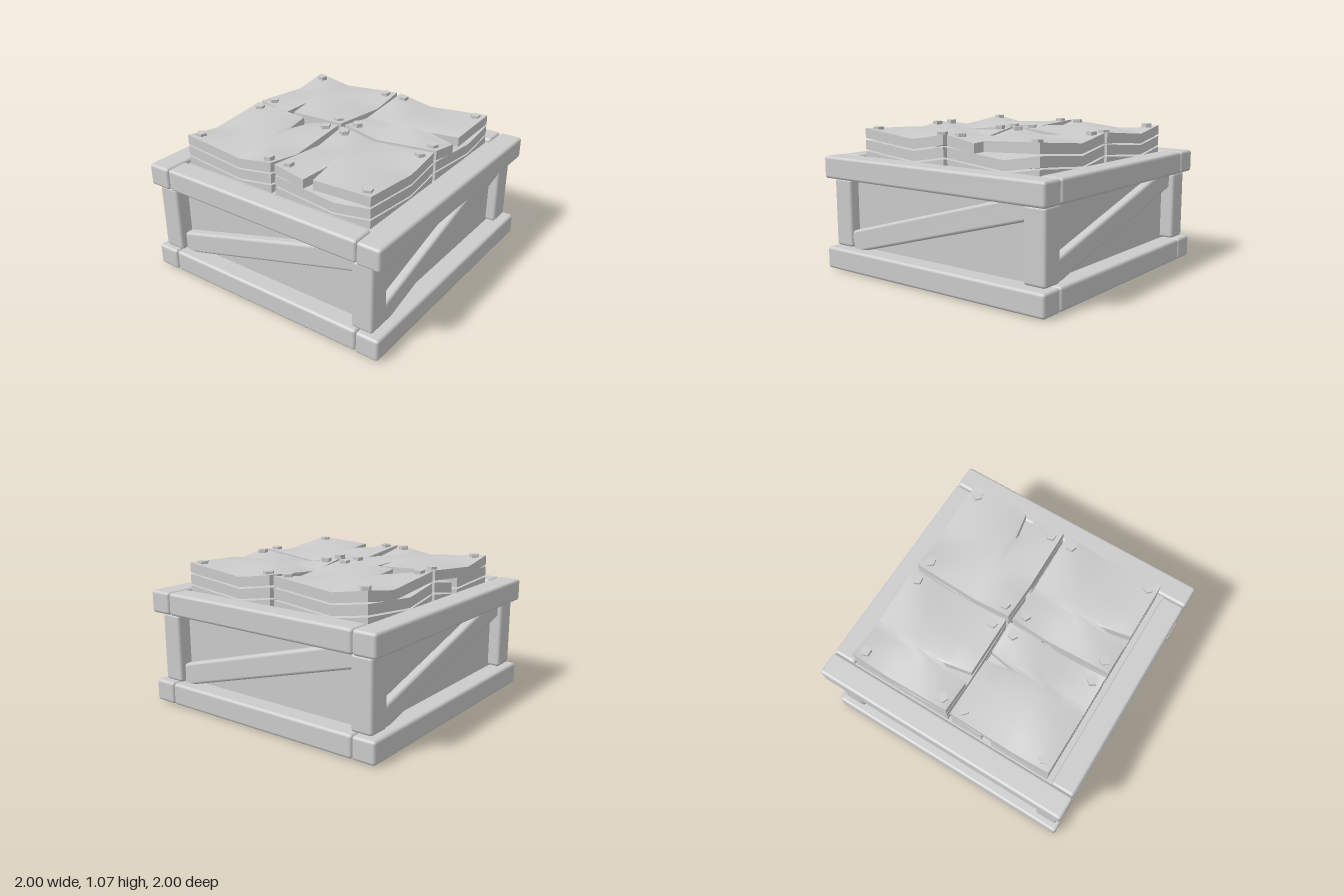
import * as THREE from 'three';
import { toCreasedNormals } from 'three/addons/utils/BufferGeometryUtils.js';
import { RoundedBoxGeometry } from 'three/addons/geometries/RoundedBoxGeometry.js';

const material = new THREE.MeshStandardMaterial({ color: 0xcccccc });
const HALF = 0.3875; // half the width of a sheet

function add(parent, name, geometry, x, y, z) {
  const mesh = new THREE.Mesh(geometry, material);
  mesh.name = name;
  mesh.position.set(x, y, z);
  parent.add(mesh);
  return mesh;
}

// Beam with rounded edges, given by its extents
function beam(parent, name, x0, x1, y0, y1, z0, z1) {
  const geometry = new RoundedBoxGeometry(x1 - x0, y1 - y0, z1 - z0, 2, 0.022);
  return add(parent, name, geometry, (x0 + x1) / 2, (y0 + y1) / 2, (z0 + z1) / 2);
}

// Rises from 0 at both edges to 1 at the bend line
function tent(v) {
  const d = v + 0.105;
  return Math.max(0, 1 - Math.abs(d) / (d < 0 ? HALF - 0.105 : HALF + 0.105));
}

// How far the warped sheet dips at a point
function dip(x, z) {
  const reach = Math.abs(z) / HALF;
  const flap = z > 0 && x > -0.1 ? 0.45 : 1;
  return 0.048 * Math.max(tent(x) * reach * flap, tent(z) * Math.abs(x) / HALF);
}

// Warped sheet with a pointed crack in its +z edge
function sheetGeometry() {
  const columns = [-HALF, -0.25, -0.146, -0.105, -0.064, 0.09, 0.24, HALF];
  const n = columns.length - 1;
  const geometry = new THREE.BoxGeometry(n, 0.072, 2 * HALF, n, 1, 8);
  const p = geometry.attributes.position;
  for (let i = 0; i < p.count; i++) {
    const column = Math.round(p.getX(i) + n / 2);
    const x = columns[column];
    const depth = column === 3 ? 2 * HALF - 0.22 : 2 * HALF;
    const z = -HALF + (p.getZ(i) + HALF) / (2 * HALF) * depth;
    p.setXYZ(i, x, p.getY(i) - dip(x, z), z);
  }
  return toCreasedNormals(geometry, 0.6);
}

export function createModel() {
  const model = new THREE.Group();
  model.name = 'crate';

  // Thin deck under the sheets
  add(model, 'deck', new THREE.BoxGeometry(1.7, 0.01, 1.7), 0, 0.82, 0);

  // Lower and upper rails
  for (const [level, y0, y1] of [['lower', 0.005, 0.17], ['upper', 0.69, 0.857]]) {
    for (const s of [-1, 1]) {
      const start = s < 0 ? -1 : 0.82;
      beam(model, level + 'SideRail', start, start + 0.18, y0, y1, -1, 1);
      beam(model, level + 'CrossRail', -0.82, 0.817, y0, y1, start, start + 0.175);
    }
  }

  // Corner posts
  for (const x of [-0.95, 0.765])
    for (const z of [-0.96, 0.795])
      beam(model, 'cornerPost', x, x + 0.168, 0.175, 0.688, z, z + 0.173);

  // Four walls: a thin panel down to the ground with a diagonal brace through it
  for (let i = 0; i < 4; i++) {
    const wall = new THREE.Group();
    wall.name = 'wall';
    wall.rotation.y = i * Math.PI / 2;
    add(wall, 'panel', new THREE.BoxGeometry(1.7, 0.82, 0.012), 0, 0.41, 0.85);
    const brace = beam(wall, 'diagonalBrace', -0.84, 0.84, 0.358, 0.522, 0.765, 0.918);
    brace.rotation.z = 0.272;
    model.add(wall);
  }

  // Four stacks of warped sheets; turns are quarter turns from the top layer down
  const sheet = sheetGeometry();
  const bolt = new THREE.CylinderGeometry(0.04, 0.04, 0.03, 5).toNonIndexed();
  bolt.computeVertexNormals();
  const stacks = [
    [0.393, 0.393, [0, 3, 3]],
    [-0.417, 0.393, [2, 3, 3]],
    [0.393, -0.417, [1, 0, 0]],
    [-0.417, -0.417, [0, 1, 1]],
  ];
  stacks.forEach(([x, z, turns], k) => {
    const stack = new THREE.Group();
    stack.name = 'sheetStack';
    stack.position.set(x, 0, z);
    turns.forEach((turn, layer) => {
      const mesh = add(stack, 'sheet', sheet, 0, 1.02 - layer * 0.085, 0);
      mesh.rotation.y = turn * Math.PI / 2;
    });
    for (const sx of [-1, 1])
      for (const sz of [-1, 1]) {
        const mesh = add(stack, 'bolt', bolt, sx * 0.32, 1.053, sz * 0.32);
        mesh.rotation.y = k + sx * 0.7 + sz * 0.4;
      }
    model.add(stack);
  });

  return model;
}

______________________________

__ASSIGNED TASK__. Search the data above for the string "from" and return every line that has it.

__SOLUTION FOR THIS TASK__.
import * as THREE from 'three';
import { toCreasedNormals } from 'three/addons/utils/BufferGeometryUtils.js';
import { RoundedBoxGeometry } from 'three/addons/geometries/RoundedBoxGeometry.js';
// Rises from 0 at both edges to 1 at the bend line
  // Four stacks of warped sheets; turns are quarter turns from the top layer down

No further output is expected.